This study will determine the optimal dose of 1-octanol that will safely reduce tremors in
patients with essential tremor-a disorder in which the hands, and sometimes the head, shake
involuntarily. Current treatments may be ineffective or produce unwanted side effects.
Ethanol (the chemical in beer and wine that causes intoxication) reduces tremor in many
patients, but patients generally don't use it regularly because it interferes with daily
activities. Laboratory studies show that 1-octanol, a drug that is similar to ethanol, may
have the same beneficial effect on tremors with less likelihood of intoxication.
Patients 21 years of age and older with essential tremor may be eligible for this 10-day
study. Candidates will be evaluated with a neurological examination, blood tests,
urinalysis and electrocardiogram (EKG). Those enrolled will be admitted to the hospital for
4 days for 1-octanol administration and monitoring. On day 1, patients will have a medical
history and physical examination. A catheter (a thin plastic tube) will be placed in a vein
of the forearm for sampling blood. Patients will take one 1-octanol capsule (at one of
seven doses) by mouth and will be monitored for tremors and drug side effects. Blood will
be sampled periodically in the first 3 hours to determine 1-octanol blood levels. On days 2
and 3, patients will be monitored for additional side effects. On days 3 and 4, laboratory
tests (blood and urine) will be done to evaluate liver and kidney function. On day 4, the
catheter will be removed and the patient will be discharged from the hospital. A follow-up
visit will be scheduled 1 week after discharge for a physical examination and blood, urine
and EKG tests.
Essential tremor is a very common movement disorder affecting approximately 1.4% of the
population. Response to medications such as beta blockers and mysoline may be only partial
or be accompanied by intolerable side effects. Roughly 80% of patients have significant
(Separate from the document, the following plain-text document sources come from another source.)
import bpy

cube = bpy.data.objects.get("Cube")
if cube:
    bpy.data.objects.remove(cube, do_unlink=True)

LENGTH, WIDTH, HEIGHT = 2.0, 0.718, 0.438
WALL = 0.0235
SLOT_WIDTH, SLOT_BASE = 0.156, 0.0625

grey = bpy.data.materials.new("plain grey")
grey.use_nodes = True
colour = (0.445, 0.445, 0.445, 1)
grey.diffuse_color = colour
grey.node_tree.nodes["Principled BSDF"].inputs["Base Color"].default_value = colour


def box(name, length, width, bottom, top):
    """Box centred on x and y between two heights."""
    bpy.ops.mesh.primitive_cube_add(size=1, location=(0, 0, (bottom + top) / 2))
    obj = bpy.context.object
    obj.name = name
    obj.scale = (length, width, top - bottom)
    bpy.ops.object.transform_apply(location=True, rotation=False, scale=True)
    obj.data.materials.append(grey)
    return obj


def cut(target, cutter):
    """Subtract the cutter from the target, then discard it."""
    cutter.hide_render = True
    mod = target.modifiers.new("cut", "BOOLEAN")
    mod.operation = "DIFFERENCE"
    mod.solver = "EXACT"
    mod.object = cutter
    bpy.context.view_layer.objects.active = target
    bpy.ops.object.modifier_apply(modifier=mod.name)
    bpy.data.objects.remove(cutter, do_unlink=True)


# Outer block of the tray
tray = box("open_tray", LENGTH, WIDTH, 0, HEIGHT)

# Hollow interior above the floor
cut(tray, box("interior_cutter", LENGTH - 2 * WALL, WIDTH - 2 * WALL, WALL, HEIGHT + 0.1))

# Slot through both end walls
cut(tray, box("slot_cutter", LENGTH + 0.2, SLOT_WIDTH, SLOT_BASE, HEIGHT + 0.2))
tremor reduction to ethanol although daily use of this as a treatment has potentially
serious social and legal consequences. The leading hypothesis for the pathophysiology of
essential tremor is unmasking of spontaneous oscillation of neurons in the inferior olive.
Both ethanol and 1-octanol have been shown to reduce these spontaneous oscillations in an
animal model of essential tremor; however, 1-octanol dose this at a dose much lower than an
intoxicating dose suggesting that it may be useful in the treatment of essential tremor.
Our initial study with 1-octanol at a low, single dose in patients with essential tremor
suggested it was both efficacious and safe.
This present study is planned to identify a maximum tolerated dose and broaden the safety
and efficacy data in humans. Additionally, we hope to collect further information about the
pharmacokinetics of 1-octanol. This study is designed as a phase Ia, unblinded, inpatient
study of adults with essential tremor receiving escalating doses of 1-octanol. Cohorts of
three will begin dose escalation at the dose previously studied. Each cohort will be
followed in inpatient setting for 72 hours ( and outpatient for 1 additional week) during
which adverse events, pharmacokinetics and efficacy will be assessed. If no subject
achieves dose-limiting toxicity, 3 additional subjects will be recruited to receive the next
higher dose. If 1/3 subjects achieves dose-limiting toxicity, the next cohort will receive
the same dose. Dose limiting toxicity is defined as the dose that produces dose-limiting
toxicity in at least 2 subjects. Maximum tolerated dose will be defined as the next lower
With this study, we hope to identify a range of doses that may useful in the treatment of
essential tremor and combined with the pharmacokinetic and efficacy data, design a protocol
to study multiple dose regimens over longer time periods.
Patients with essential tremor with a history or ethanol responsiveness.
Patients must be off any medications used to treat essential tremor such as mysoline or
propranalol for at least 2 weeks.
Patients must withhold ethanol and caffeine from 24 hours prior to starting the study
until study termination (10 days).
Patients with abnormalities on neurologic exam other than tremor.
Patients with a history of chronic alcohol dependence.
Patients with chronic medical conditions such as renal failure, hepatic failure and
chronic lung disease.
Patients on other chronic medications that cannot be temporarily discontinued for the
length of the study (10 days).
Patients, who for moral or religious reasons do not wish to take a potentially
Patients with abnormalities on their baseline screening laboratory tests.
Women who are pregnant or lactating.
People of Asian decent who may differ pharmocogenetically with respect to alcohol and
aldehyde dehydrogenase and may have increased sensitivity to alcohols and their